Lecture by Prof. Ricardo H. R. Castro on 20.09.22
The Coordination Team would like to invite you to the lecture by Prof. Ricardo H. R. Castro on Tuesday, September 20th, 2022 at 2:00 pm.
The title of the talk is: „ How interfacial thermodynamics revolutionizes the design of nanostructured oxides”.
The talk will be given as a hybrid-presentation (face-to-face in the Seminarraum, Forschungszentrum Jülich GmbH, Gebäude 01.3, Raum 234 and online). The link to join the presentation online is enclosed at the end of this Mail.
We look forward seeing you.
Crystal size refinement down to the nanoscale results in unique properties and phenomena in oxide-based materials. With properties ranging from unprecedented hardness, high ionic exchange rates, and radiation damage tolerance, the nano-dimension offers diverse technological opportunities to address current societal challenges. However, after decades of nanotechnology, the limited fundamental understanding of the origins of those nano-induced features still refrains a comprehensive design and optimization of devices. In those systems, a significant fraction of the atomic volume belongs to the interfacial regions, a complex chemical environment that governs the system interactions in both positive and negative ways. While interfaces are responsible for phenomena such as the above-mentioned improved ion exchange rate in nano-cathodes, the intrinsic interface excess energies trigger coarsening even at moderate temperatures, limiting service time. This talk discusses how interfacial thermodynamics and its relationships with nanoscale properties offer an effective strategy to understand and design oxides nanomaterials. The first part will discuss how interfacial segregation reduces excess energies in nano-LiMn2O4 and causes increased stability against coarsening and improved capacity retention in Li-ion batteries. In the second part, we briefly address the connection between grain boundary energies and the mechanics of nanoceramics, highlighting how selected dopants affect fracture behavior to improve mechanical performance. These two representative cases demonstrate the power of interfacial thermodynamics in controlling the nano-world as we envision further developments in other more complex interfacial environments.
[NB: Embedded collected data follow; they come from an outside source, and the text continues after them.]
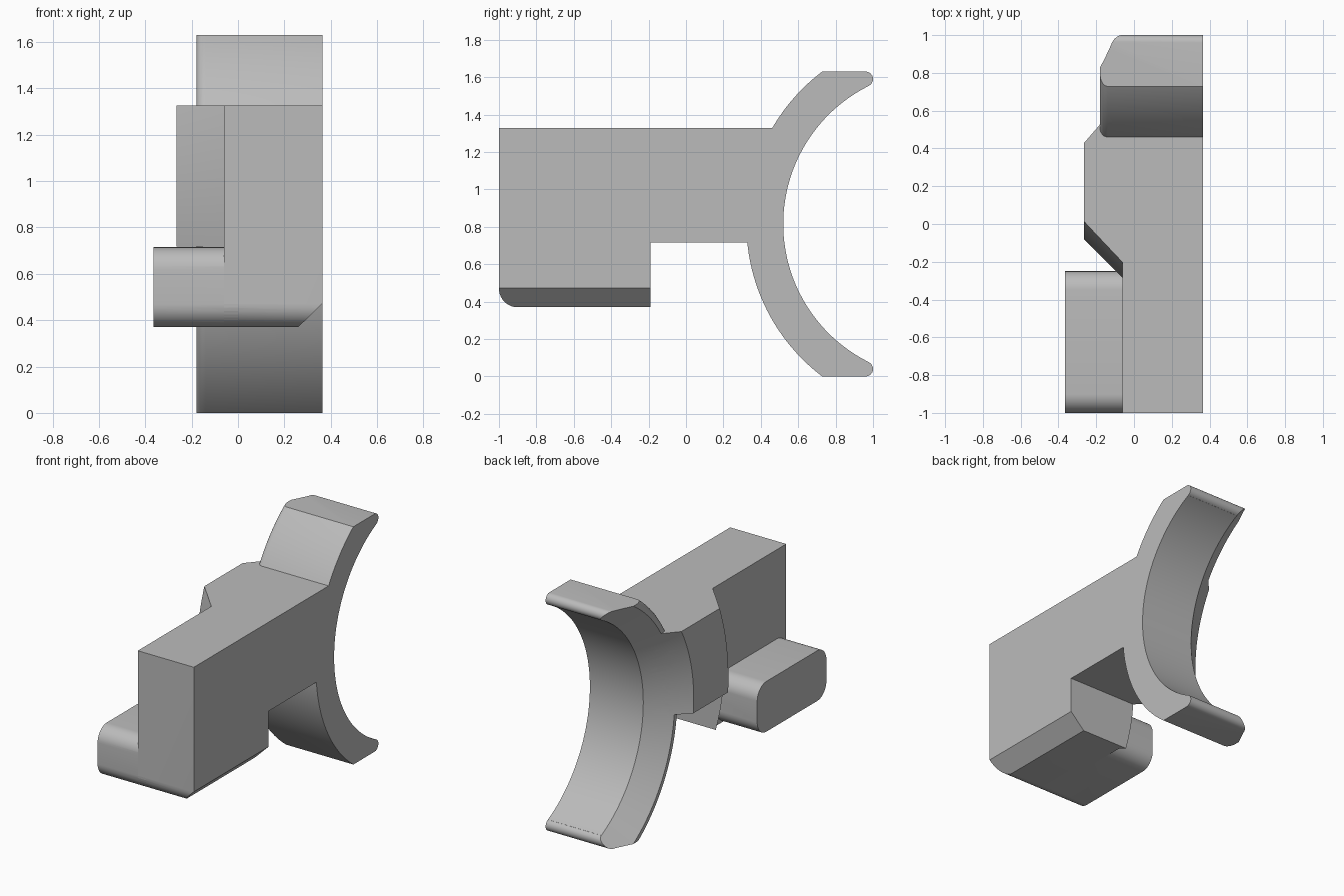
import bpy, bmesh, math
from math import radians, cos, sin, tau
from mathutils import Matrix, Vector

cube = bpy.data.objects.get("Cube")
if cube:
    bpy.data.objects.remove(cube, do_unlink=True)

grey = bpy.data.materials.new("plain grey")
grey.use_nodes = True
grey.diffuse_color = (0.5, 0.5, 0.5, 1)
grey.node_tree.nodes["Principled BSDF"].inputs["Base Color"].default_value = (0.5, 0.5, 0.5, 1)

RIGHT, LEFT = -0.365, 0.365      # outer sides along x
AXIS_Y, AXIS_Z = 1.345, 0.815    # axis of the curved saddle
TOP, BOTTOM, HEIGHT = 1.327, 0.37, 1.63


def arc(cy, cz, r, start, end, steps=10):
    angles = [radians(start + (end - start) * i / steps) for i in range(steps + 1)]
    return [(cy + r * cos(a), cz + r * sin(a)) for a in angles]


def make_object(name, bm):
    bmesh.ops.recalc_face_normals(bm, faces=bm.faces)
    mesh = bpy.data.meshes.new(name)
    bm.to_mesh(mesh)
    bm.free()
    mesh.materials.append(grey)
    obj = bpy.data.objects.new(name, mesh)
    bpy.context.collection.objects.link(obj)
    return obj


def prism(name, outline, x0, x1):
    """Extrude a (y, z) outline along x."""
    bm = bmesh.new()
    face = bm.faces.new([bm.verts.new((x0, y, z)) for y, z in outline])
    new = bmesh.ops.extrude_face_region(bm, geom=[face])["geom"]
    verts = [v for v in new if isinstance(v, bmesh.types.BMVert)]
    bmesh.ops.translate(bm, verts=verts, vec=(x1 - x0, 0, 0))
    return make_object(name, bm)


def lathe(name, section, steps=160):
    """Turn a closed (radius, x) section about the saddle axis."""
    bm = bmesh.new()
    loops = [[bm.verts.new((x, AXIS_Y + r * cos(tau * i / steps),
                            AXIS_Z + r * sin(tau * i / steps))) for r, x in section]
             for i in range(steps)]
    n = len(section)
    for i in range(steps):
        a, b = loops[i], loops[(i + 1) % steps]
        for j in range(n):
            k = (j + 1) % n
            bm.faces.new((a[j], a[k], b[k], b[j]))
    return make_object(name, bm)


def combine(obj, other, operation):
    mod = obj.modifiers.new("combine", "BOOLEAN")
    mod.operation, mod.solver, mod.object = operation, "EXACT", other
    bpy.context.view_layer.objects.active = obj
    bpy.ops.object.modifier_apply(modifier=mod.name)
    bpy.data.objects.remove(other, do_unlink=True)


# Main block: side outline trimmed by the conical steps around the saddle axis
body = prism("bracket_body",
             [(-1, TOP), (0.75, TOP), (0.75, 0.717), (-0.19, 0.717), (-0.19, BOTTOM)]
             + arc(-0.9, BOTTOM + 0.1, 0.1, 270, 180), -0.3, LEFT)
combine(body, lathe("step_cutter", [(0.9, 0.5), (0.9, -0.115), (1.05, -0.265),
                                    (1.426, -0.265), (1.631, -0.06),
                                    (2.8, -0.06), (2.8, 0.5)]), "INTERSECT")

# Chamfer along the lower left edge
chamfer = prism("chamfer_cutter", [(-1.1, 0.2), (0, 0.2), (0, 0.47), (-1.1, 0.47)], 0.26, 0.5)
for v in chamfer.data.vertices:
    if v.co.z > 0.4 and v.co.x < 0.3:
        v.co.z = BOTTOM
    elif v.co.z > 0.4:
        v.co.z = 0.605
combine(body, chamfer, "DIFFERENCE")

# Curved saddle with a bevelled inner rim and rounded tips
lower_tip = arc(0.96, 0.04, 0.04, -90, 68)
upper_tip = [(y, HEIGHT - z) for y, z in reversed(lower_tip)]
saddle = prism("saddle", [(0.2, 0)] + lower_tip + [(0.94, 0.4), (0.94, 1.23)]
               + upper_tip + [(0.2, HEIGHT)], -0.3, LEFT)
rim = arc(0.982, -0.14, 0.04, 0, -90, 6)
combine(saddle, lathe("saddle_cutter", [(0.825, 0.5), (0.825, -0.04), (0.965, -0.18)]
                      + rim[::-1] + [(1.022, 0.5)]), "INTERSECT")

# Side foot with rounded long edges
y0, y1, z0, z1, r = -1, -0.25, BOTTOM, 0.715, 0.1
foot = prism("foot", arc(y1 - r, z1 - r, r, 0, 90) + arc(y0 + r, z1 - r, r, 90, 180)
             + arc(y0 + r, z0 + r, r, 180, 270) + arc(y1 - r, z0 + r, r, 270, 360),
             RIGHT, 0.0)

combine(body, saddle, "UNION")
combine(body, foot, "UNION")

bpy.ops.object.select_all(action="DESELECT")
body.select_set(True)
bpy.context.view_layer.objects.active = body
bpy.ops.object.shade_smooth_by_angle(angle=radians(25))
Short biography of Prof. Castro
Ricardo Castro is a Professor in the Department of Materials Sciences and Engineering at University of California, Davis. He joined UC Davis in 2009 and is the lead of the Nanoceramics Thermochemistry Laboratory, a lab dedicated to provide fundamental understanding, using experimental thermodynamics, of ceramic nanomaterials and their mechanical responses and behavior under processing conditions and operation at extreme environments, such as high temperatures and radiation.
Castro has a PhD in Metallurgical and Materials Engineering from the University of São Paulo, Brazil, and a Bachelor in Molecular Sciences from the same University. He has published over 100 scientific articles, and is an active member of The American Ceramic Society. He was the president for two consecutive years of the National Institute of Ceramic Engineering before promoting its incorporation in the education division, and is affiliated with the Basic Science Division. He is the 2014 recipient of the ACerS Robert L. Coble Award for young scholars and has served on the ACerS Books Sub-Committee from 2014-2017.
Prof. Castro is the founding Editor-in-Chief of the ACerS International Journal of Ceramic Engineering and Science (IJCES), a new online, open access, interdisciplinary peer-reviewed journal designed to meet the publishing needs of the global ceramic and glass science and engineering communities. Castro is a regular instruction for ACerS Sintering of Ceramics short course. He is also a member of the Materials Research Society, the creator of the Materials Magic Show at UC Davis, Principal Editor of the Journal of Materials Research, and Editor of Scientific Reports.
Castro has a passion and a dedication to bringing scholars together from across the Americas. He is currently Associate Dean for Research and Graduate Studies at UC Davis, giving him the opportunity to address broader topics related research and development in ceramics and beyond.